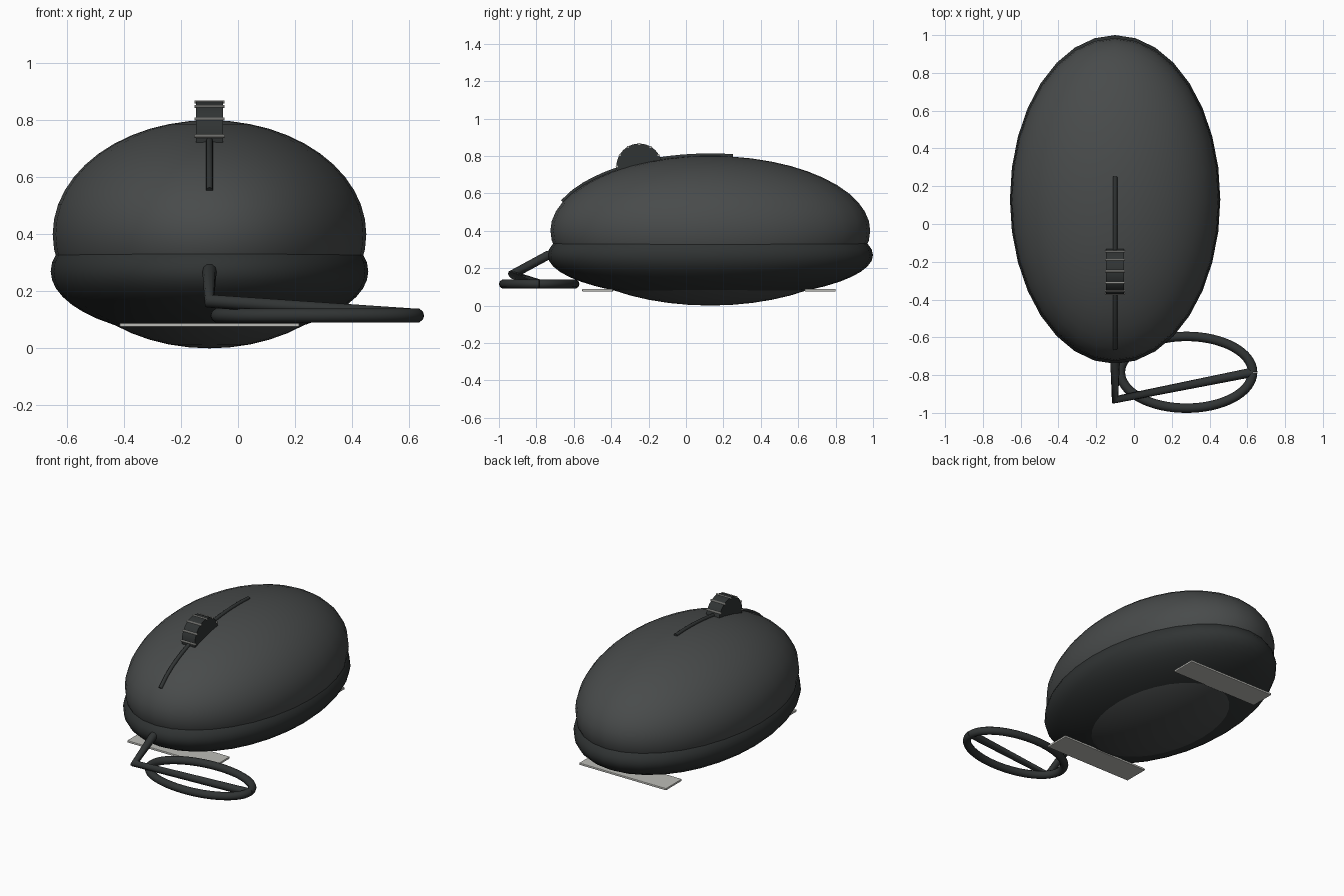
import bpy
from math import sin, cos, pi, sqrt, radians

if "Cube" in bpy.data.objects:
    bpy.data.objects.remove(bpy.data.objects["Cube"])

CX, CY = -0.1, 0.13          # centre of the mouse body


def material(name, r, g, b):
    m = bpy.data.materials.new(name)
    m.diffuse_color = (r, g, b, 1)
    m.use_nodes = True
    m.node_tree.nodes["Principled BSDF"].inputs["Base Color"].default_value = m.diffuse_color
    return m


SHELL = material("shell_grey", 0.065, 0.07, 0.07)
DARK = material("dark_grey", 0.03, 0.034, 0.034)
LIGHT = material("light_grey", 0.5, 0.5, 0.47)


def finish(name, mat, smooth=True):
    ob = bpy.context.object
    ob.name = name
    ob.data.materials.append(mat)
    bpy.ops.object.transform_apply(location=False, rotation=True, scale=True)
    if smooth:
        bpy.ops.object.shade_smooth_by_angle(angle=radians(35))
    return ob


def ellipsoid(name, z, radii, mat):
    bpy.ops.mesh.primitive_uv_sphere_add(segments=32, ring_count=24, location=(CX, CY, z))
    bpy.context.object.scale = radii
    finish(name, mat)


def cylinder_x(name, loc, radius, width, verts, mat):
    bpy.ops.mesh.primitive_cylinder_add(vertices=verts, radius=radius, depth=width,
                                        location=loc, rotation=(0, pi / 2, 0))
    finish(name, mat)


def tube(name, points, radius, mat):
    cu = bpy.data.curves.new(name, 'CURVE')
    cu.dimensions = '3D'
    cu.bevel_depth = radius
    cu.bevel_resolution = 3
    cu.use_fill_caps = True
    sp = cu.splines.new('POLY')
    sp.points.add(len(points) - 1)
    for p, co in zip(sp.points, points):
        p.co = (*co, 1)
    sp.use_smooth = True
    cu.materials.append(mat)
    ob = bpy.data.objects.new(name, cu)
    bpy.context.collection.objects.link(ob)


# body shell and lower band
ellipsoid("upper_shell", 0.4, (0.55, 0.855, 0.4), SHELL)
ellipsoid("lower_band", 0.27, (0.557, 0.87, 0.235), DARK)

# seam between the buttons, following the shell surface
seam = []
for i in range(17):
    y = -0.66 + 0.91 * i / 16
    seam.append((CX, y, 0.402 + 0.4 * sqrt(1 - ((y - CY) / 0.855) ** 2)))
tube("button_seam", seam, 0.012, DARK)

# scroll wheel with grip ridges
WY, WZ = -0.25, 0.744
cylinder_x("scroll_wheel", (CX, WY, WZ), 0.122, 0.094, 40, DARK)
for i in range(12):
    a = i * pi / 6
    cylinder_x(f"wheel_ridge_{i}", (CX, WY + 0.12 * cos(a), WZ + 0.12 * sin(a)),
               0.006, 0.106, 10, LIGHT)

# glide pads underneath
for name, y in (("front_glide_pad", -0.473), ("rear_glide_pad", 0.717)):
    bpy.ops.mesh.primitive_cube_add(size=1, location=(CX, y, 0.082))
    bpy.context.object.scale = (0.63, 0.165, 0.014)
    pad = finish(name, LIGHT, False)
    bev = pad.modifiers.new("Bevel", 'BEVEL')
    bev.width = 0.004
    bev.segments = 2

# cable lead, and its coiled loop
tube("cable_lead", [(CX, -0.68, 0.285), (CX, -0.74, 0.268), (CX, -0.93, 0.165),
                    (0.628, -0.785, 0.115)], 0.025, DARK)
tube("cable_loop", [(0.278 + 0.35 * cos(i * pi / 32), -0.785 + 0.19 * sin(i * pi / 32), 0.115)
                    for i in range(65)], 0.025, DARK)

(PROBLEM DESCRIPTION) Some lines of the records may contain the string "True". State how many do, as a number alone.

(SOLUTION BELOW) 5